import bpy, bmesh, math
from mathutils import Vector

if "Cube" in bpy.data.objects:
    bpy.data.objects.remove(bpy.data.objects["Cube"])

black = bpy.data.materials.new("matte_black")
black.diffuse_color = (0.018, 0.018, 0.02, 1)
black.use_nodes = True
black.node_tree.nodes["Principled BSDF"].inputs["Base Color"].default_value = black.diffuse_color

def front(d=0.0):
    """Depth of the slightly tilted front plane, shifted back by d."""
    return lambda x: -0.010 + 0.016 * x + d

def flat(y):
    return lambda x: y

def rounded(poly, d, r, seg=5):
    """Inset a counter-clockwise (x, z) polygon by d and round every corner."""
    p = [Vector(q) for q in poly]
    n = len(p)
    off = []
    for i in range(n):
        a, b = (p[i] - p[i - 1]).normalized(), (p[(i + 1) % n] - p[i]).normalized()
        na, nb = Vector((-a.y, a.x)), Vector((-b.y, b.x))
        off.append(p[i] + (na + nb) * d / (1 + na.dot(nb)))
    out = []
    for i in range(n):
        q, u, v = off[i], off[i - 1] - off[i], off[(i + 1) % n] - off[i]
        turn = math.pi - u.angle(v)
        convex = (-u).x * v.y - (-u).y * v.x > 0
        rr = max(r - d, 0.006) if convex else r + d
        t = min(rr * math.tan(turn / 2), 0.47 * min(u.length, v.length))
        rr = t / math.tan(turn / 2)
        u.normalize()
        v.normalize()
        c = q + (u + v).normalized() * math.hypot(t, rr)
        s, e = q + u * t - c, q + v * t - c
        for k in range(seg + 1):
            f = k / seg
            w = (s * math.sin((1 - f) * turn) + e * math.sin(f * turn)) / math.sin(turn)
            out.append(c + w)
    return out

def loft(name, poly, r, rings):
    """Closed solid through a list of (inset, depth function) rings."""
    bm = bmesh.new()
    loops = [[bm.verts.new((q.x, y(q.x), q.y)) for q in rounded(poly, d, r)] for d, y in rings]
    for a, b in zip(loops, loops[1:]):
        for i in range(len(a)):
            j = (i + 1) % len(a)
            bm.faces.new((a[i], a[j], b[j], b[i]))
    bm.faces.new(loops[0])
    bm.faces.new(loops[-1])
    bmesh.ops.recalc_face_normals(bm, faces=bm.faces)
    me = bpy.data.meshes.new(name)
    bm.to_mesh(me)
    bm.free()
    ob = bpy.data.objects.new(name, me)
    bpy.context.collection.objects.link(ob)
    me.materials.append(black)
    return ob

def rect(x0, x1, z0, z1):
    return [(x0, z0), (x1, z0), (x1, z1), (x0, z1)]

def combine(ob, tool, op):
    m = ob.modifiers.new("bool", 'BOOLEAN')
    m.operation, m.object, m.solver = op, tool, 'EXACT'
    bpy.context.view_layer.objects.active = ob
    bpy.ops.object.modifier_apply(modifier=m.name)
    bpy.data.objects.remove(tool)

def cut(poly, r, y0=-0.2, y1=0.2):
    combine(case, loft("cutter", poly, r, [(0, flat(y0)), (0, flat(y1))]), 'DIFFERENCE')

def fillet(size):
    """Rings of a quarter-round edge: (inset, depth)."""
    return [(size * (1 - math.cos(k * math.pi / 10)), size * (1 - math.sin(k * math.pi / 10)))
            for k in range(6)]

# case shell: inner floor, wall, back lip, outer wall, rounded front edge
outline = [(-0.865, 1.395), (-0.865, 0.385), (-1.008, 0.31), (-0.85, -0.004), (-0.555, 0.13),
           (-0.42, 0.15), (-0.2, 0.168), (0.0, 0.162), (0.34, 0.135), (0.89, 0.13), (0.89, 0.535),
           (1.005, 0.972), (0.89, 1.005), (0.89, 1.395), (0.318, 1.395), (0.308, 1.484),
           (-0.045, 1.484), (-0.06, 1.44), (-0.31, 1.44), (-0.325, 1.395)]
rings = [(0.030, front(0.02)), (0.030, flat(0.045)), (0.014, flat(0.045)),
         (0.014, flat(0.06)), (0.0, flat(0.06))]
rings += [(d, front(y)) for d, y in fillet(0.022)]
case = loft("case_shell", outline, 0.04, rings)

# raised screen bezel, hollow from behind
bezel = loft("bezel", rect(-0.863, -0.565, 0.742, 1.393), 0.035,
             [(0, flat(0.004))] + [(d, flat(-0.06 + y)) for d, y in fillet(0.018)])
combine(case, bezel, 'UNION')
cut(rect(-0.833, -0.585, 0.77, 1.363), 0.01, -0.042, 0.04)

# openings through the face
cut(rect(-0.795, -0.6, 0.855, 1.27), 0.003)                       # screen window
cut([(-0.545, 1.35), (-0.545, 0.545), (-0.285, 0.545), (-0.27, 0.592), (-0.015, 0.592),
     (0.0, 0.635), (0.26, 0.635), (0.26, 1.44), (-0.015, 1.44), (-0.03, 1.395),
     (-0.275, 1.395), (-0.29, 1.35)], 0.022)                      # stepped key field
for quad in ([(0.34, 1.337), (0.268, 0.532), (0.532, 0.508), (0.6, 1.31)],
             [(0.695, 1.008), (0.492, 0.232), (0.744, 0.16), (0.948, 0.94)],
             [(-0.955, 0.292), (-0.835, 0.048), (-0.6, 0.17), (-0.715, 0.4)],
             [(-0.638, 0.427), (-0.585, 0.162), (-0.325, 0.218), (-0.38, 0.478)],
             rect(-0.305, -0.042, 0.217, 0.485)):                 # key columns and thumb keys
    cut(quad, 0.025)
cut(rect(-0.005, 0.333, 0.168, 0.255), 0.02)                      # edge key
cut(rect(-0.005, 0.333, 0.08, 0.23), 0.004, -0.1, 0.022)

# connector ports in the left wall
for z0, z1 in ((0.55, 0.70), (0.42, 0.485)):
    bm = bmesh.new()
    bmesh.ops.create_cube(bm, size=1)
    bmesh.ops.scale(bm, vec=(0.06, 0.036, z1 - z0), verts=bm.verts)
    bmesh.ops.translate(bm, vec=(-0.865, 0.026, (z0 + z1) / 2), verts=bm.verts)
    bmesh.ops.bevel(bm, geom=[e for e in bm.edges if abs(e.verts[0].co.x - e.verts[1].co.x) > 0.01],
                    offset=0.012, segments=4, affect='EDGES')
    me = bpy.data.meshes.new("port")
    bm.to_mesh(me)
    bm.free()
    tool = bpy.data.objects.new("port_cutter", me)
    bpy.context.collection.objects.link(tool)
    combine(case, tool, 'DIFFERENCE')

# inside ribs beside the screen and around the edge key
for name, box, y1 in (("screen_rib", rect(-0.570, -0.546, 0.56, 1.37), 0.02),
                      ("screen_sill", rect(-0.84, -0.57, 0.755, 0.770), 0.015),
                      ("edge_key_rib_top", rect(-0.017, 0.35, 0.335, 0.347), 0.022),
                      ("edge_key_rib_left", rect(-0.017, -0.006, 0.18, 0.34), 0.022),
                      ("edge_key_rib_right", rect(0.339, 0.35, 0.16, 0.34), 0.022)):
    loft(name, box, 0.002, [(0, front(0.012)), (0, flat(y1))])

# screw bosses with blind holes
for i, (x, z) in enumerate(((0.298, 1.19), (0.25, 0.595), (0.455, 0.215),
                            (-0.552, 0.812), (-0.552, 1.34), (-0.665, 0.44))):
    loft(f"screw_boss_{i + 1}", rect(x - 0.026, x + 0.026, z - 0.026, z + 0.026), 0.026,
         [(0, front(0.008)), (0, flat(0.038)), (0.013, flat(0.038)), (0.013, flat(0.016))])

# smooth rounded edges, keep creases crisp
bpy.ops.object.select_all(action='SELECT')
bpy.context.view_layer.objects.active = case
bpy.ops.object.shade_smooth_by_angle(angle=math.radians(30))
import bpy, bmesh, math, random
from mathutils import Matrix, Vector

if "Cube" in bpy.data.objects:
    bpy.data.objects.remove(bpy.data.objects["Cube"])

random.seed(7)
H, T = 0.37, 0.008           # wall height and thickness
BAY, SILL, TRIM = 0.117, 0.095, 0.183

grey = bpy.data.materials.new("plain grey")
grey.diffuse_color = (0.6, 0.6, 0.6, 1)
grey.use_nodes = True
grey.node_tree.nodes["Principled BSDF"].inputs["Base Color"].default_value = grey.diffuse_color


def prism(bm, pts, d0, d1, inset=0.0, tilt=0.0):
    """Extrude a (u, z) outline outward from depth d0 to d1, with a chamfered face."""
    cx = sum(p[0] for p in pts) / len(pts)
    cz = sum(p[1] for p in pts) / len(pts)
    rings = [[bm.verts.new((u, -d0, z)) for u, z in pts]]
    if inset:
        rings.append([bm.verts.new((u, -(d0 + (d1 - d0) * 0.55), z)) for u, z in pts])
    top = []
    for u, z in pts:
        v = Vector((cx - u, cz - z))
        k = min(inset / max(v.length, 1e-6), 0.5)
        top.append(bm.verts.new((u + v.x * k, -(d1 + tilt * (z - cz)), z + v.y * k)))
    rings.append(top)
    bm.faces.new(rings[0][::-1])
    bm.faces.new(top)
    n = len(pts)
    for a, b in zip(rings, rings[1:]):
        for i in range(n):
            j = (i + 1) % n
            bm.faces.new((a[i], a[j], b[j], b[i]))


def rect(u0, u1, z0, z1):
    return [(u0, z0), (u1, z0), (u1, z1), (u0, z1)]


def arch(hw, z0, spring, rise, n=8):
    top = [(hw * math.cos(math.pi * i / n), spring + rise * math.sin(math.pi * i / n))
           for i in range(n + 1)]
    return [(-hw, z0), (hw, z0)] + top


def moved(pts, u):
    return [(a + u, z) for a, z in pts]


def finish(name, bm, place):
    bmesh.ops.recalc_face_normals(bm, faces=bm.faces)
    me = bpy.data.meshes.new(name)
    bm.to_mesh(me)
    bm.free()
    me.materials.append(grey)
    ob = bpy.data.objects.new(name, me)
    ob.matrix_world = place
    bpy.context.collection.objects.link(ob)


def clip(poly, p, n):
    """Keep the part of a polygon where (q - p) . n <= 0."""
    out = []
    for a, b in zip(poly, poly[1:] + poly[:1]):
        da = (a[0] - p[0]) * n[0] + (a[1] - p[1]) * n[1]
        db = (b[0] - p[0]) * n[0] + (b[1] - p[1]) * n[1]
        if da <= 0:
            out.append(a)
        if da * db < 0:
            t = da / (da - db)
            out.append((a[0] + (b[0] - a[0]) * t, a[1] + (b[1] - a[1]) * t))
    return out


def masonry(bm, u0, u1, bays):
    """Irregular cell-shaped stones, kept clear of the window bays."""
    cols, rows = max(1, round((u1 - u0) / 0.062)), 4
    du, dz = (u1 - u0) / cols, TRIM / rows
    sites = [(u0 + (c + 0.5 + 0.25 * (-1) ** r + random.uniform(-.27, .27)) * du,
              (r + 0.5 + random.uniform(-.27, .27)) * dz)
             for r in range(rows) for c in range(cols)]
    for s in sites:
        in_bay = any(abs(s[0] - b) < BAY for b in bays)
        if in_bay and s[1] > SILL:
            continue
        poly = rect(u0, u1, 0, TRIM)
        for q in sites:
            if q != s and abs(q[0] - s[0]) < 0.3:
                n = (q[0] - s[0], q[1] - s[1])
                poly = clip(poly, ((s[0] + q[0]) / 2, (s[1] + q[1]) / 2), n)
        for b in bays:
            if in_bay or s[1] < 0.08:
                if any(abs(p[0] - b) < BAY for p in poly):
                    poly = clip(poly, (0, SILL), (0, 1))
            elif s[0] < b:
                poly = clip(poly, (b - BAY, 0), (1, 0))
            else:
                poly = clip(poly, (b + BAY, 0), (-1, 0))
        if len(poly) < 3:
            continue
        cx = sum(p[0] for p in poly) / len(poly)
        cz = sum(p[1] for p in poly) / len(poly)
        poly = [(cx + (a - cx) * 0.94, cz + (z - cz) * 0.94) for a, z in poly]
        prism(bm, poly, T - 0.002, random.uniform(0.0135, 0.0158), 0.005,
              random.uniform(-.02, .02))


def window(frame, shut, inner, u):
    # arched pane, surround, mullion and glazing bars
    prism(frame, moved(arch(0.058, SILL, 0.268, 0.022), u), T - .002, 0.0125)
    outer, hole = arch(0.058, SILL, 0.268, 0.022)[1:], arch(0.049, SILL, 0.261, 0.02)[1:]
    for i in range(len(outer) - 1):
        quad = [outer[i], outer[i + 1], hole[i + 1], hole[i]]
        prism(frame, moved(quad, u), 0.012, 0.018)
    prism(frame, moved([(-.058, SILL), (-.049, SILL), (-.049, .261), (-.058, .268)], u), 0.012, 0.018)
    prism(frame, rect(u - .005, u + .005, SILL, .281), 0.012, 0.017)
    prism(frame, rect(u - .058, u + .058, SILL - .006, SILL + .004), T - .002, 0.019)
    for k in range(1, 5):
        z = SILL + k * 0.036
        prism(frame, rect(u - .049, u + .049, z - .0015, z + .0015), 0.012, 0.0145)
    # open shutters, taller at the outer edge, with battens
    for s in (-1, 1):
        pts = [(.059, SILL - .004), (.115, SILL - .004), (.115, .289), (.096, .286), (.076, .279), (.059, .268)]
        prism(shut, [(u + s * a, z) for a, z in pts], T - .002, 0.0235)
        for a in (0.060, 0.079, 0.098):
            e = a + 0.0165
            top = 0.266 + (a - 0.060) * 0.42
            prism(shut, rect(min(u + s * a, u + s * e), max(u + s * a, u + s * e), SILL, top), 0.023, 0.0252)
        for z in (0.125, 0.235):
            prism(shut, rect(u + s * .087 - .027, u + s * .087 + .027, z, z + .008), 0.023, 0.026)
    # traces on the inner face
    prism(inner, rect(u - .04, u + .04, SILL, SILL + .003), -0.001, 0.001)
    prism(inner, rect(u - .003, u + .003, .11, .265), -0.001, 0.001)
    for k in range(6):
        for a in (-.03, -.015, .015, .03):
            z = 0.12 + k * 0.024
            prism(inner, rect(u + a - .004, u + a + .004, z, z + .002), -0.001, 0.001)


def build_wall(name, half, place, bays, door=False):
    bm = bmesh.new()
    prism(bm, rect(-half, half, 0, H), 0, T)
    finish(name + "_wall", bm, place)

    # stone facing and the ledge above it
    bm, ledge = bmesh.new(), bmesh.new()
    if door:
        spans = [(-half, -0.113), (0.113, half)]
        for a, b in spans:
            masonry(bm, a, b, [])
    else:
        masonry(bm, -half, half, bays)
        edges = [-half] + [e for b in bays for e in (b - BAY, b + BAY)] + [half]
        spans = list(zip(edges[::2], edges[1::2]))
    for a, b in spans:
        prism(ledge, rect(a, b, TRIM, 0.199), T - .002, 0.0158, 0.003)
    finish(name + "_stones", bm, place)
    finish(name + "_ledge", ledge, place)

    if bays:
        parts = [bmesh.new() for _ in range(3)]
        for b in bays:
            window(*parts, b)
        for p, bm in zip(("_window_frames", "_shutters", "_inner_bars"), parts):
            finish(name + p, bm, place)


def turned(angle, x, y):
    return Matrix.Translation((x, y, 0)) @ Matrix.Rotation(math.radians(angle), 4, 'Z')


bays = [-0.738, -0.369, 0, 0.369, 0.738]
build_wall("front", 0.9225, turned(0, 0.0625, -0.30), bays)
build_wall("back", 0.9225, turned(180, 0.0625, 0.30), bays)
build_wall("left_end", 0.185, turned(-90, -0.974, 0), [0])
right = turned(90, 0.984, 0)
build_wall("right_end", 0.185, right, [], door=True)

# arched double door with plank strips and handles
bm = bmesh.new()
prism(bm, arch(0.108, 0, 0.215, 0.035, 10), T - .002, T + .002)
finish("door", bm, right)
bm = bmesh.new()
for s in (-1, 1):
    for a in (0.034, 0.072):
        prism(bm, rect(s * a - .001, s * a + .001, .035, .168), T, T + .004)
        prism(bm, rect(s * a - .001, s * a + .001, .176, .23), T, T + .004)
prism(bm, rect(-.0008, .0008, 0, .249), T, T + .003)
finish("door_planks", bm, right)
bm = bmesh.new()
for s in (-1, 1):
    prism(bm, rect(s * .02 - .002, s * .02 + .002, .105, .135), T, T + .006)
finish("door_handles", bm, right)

----------------------------------------

=== What the task requires ===
Each line in the listing above from the one containing "bmesh.ops.bevel(bm, geom=[e for" through the one containing "bpy.context.view_layer.objects.active = case" should be repeated exactly, and no other line.

=== Reply to the exercise ===
    bmesh.ops.bevel(bm, geom=[e for e in bm.edges if abs(e.verts[0].co.x - e.verts[1].co.x) > 0.01],
                    offset=0.012, segments=4, affect='EDGES')
    me = bpy.data.meshes.new("port")
    bm.to_mesh(me)
    bm.free()
    tool = bpy.data.objects.new("port_cutter", me)
    bpy.context.collection.objects.link(tool)
    combine(case, tool, 'DIFFERENCE')

# inside ribs beside the screen and around the edge key
for name, box, y1 in (("screen_rib", rect(-0.570, -0.546, 0.56, 1.37), 0.02),
                      ("screen_sill", rect(-0.84, -0.57, 0.755, 0.770), 0.015),
                      ("edge_key_rib_top", rect(-0.017, 0.35, 0.335, 0.347), 0.022),
                      ("edge_key_rib_left", rect(-0.017, -0.006, 0.18, 0.34), 0.022),
                      ("edge_key_rib_right", rect(0.339, 0.35, 0.16, 0.34), 0.022)):
    loft(name, box, 0.002, [(0, front(0.012)), (0, flat(y1))])

# screw bosses with blind holes
for i, (x, z) in enumerate(((0.298, 1.19), (0.25, 0.595), (0.455, 0.215),
                            (-0.552, 0.812), (-0.552, 1.34), (-0.665, 0.44))):
    loft(f"screw_boss_{i + 1}", rect(x - 0.026, x + 0.026, z - 0.026, z + 0.026), 0.026,
         [(0, front(0.008)), (0, flat(0.038)), (0.013, flat(0.038)), (0.013, flat(0.016))])

# smooth rounded edges, keep creases crisp
bpy.ops.object.select_all(action='SELECT')
bpy.context.view_layer.objects.active = case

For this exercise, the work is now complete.